Problem statement →
Every line below that holds the string "upper" should be copied out.

Records for the task →

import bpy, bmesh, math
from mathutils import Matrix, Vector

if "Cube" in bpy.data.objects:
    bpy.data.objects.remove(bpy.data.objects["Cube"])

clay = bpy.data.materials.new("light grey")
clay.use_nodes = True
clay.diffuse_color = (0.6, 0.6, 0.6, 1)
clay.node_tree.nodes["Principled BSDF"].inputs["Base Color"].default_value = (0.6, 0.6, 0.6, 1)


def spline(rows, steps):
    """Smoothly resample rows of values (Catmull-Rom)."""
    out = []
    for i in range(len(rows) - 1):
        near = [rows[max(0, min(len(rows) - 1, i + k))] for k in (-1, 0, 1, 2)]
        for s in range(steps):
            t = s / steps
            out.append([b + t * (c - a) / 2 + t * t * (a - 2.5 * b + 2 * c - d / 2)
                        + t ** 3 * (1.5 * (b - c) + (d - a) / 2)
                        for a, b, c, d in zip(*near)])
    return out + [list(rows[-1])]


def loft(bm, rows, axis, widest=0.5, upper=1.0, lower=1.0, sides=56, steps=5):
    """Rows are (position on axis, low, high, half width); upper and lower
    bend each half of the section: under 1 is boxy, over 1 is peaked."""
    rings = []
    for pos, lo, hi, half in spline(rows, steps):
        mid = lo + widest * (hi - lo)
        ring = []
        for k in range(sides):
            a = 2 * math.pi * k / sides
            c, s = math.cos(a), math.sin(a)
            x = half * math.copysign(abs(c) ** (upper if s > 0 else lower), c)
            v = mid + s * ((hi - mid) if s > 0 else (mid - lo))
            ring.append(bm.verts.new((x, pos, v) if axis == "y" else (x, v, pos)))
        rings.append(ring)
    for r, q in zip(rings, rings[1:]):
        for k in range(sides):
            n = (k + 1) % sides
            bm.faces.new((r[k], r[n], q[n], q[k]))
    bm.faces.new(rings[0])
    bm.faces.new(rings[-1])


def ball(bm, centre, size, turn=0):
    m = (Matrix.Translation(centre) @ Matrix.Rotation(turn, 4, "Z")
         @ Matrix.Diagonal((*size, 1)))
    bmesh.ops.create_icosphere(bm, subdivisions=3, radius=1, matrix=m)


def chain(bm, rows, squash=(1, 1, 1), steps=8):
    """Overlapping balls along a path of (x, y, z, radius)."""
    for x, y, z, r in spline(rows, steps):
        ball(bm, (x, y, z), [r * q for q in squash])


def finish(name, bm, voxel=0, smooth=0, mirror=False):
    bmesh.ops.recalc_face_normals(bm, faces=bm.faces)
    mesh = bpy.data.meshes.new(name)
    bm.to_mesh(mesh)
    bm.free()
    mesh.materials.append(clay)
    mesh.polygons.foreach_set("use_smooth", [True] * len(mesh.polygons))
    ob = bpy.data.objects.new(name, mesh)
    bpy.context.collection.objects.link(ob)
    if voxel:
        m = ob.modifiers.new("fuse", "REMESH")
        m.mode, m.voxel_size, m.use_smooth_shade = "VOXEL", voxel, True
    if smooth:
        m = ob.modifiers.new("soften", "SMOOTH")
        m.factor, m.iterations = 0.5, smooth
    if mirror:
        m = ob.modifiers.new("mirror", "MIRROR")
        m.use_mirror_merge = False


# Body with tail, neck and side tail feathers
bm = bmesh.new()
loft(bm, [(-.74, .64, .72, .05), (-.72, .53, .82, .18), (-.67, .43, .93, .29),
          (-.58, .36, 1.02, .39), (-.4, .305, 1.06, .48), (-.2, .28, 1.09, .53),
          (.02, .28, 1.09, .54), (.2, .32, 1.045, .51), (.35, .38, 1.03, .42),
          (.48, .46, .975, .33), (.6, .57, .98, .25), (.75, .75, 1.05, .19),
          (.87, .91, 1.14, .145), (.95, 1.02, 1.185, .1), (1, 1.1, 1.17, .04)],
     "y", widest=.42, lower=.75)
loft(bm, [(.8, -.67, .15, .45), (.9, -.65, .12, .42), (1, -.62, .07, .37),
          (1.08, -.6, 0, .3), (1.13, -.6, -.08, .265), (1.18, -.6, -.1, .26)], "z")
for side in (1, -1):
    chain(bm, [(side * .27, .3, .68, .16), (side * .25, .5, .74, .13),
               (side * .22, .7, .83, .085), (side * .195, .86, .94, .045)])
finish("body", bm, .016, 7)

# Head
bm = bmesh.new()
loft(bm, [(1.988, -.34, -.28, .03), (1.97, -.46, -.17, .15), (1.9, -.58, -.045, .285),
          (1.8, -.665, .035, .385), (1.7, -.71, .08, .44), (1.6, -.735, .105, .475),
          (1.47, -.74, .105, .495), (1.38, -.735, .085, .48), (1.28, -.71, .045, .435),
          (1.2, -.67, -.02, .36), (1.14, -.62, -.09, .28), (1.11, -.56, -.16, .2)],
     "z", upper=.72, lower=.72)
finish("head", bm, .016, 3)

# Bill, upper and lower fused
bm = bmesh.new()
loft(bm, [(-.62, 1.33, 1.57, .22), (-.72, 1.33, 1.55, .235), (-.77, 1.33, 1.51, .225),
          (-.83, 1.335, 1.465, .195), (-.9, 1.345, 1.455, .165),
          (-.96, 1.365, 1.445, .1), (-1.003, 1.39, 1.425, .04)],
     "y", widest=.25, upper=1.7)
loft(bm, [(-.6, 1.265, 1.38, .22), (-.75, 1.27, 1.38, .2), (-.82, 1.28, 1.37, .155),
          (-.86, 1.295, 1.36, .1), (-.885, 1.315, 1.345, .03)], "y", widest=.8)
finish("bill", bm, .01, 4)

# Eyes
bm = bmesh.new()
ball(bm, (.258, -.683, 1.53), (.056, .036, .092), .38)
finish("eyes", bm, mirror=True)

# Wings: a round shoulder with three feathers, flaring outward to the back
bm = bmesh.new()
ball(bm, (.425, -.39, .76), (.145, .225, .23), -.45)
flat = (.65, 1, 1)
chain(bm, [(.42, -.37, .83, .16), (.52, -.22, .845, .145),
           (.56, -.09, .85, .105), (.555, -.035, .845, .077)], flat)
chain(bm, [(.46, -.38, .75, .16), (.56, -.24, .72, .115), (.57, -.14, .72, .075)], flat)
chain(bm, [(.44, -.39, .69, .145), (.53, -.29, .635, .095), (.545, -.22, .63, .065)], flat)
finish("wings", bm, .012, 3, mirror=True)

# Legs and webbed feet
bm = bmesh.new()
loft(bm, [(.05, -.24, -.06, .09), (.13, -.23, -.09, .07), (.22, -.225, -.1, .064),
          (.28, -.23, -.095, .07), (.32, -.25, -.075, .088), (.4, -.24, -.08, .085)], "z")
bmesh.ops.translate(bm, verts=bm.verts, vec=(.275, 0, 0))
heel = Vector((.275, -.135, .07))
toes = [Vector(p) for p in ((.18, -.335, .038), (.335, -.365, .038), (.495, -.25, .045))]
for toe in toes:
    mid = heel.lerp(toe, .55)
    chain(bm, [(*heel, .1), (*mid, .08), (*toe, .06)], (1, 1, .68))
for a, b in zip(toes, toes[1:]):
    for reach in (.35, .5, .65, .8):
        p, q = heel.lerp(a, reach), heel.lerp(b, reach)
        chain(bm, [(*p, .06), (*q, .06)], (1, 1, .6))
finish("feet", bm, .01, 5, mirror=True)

Finished task →
def loft(bm, rows, axis, widest=0.5, upper=1.0, lower=1.0, sides=56, steps=5):
    """Rows are (position on axis, low, high, half width); upper and lower
            x = half * math.copysign(abs(c) ** (upper if s > 0 else lower), c)
     "z", upper=.72, lower=.72)
# Bill, upper and lower fused
     "y", widest=.25, upper=1.7)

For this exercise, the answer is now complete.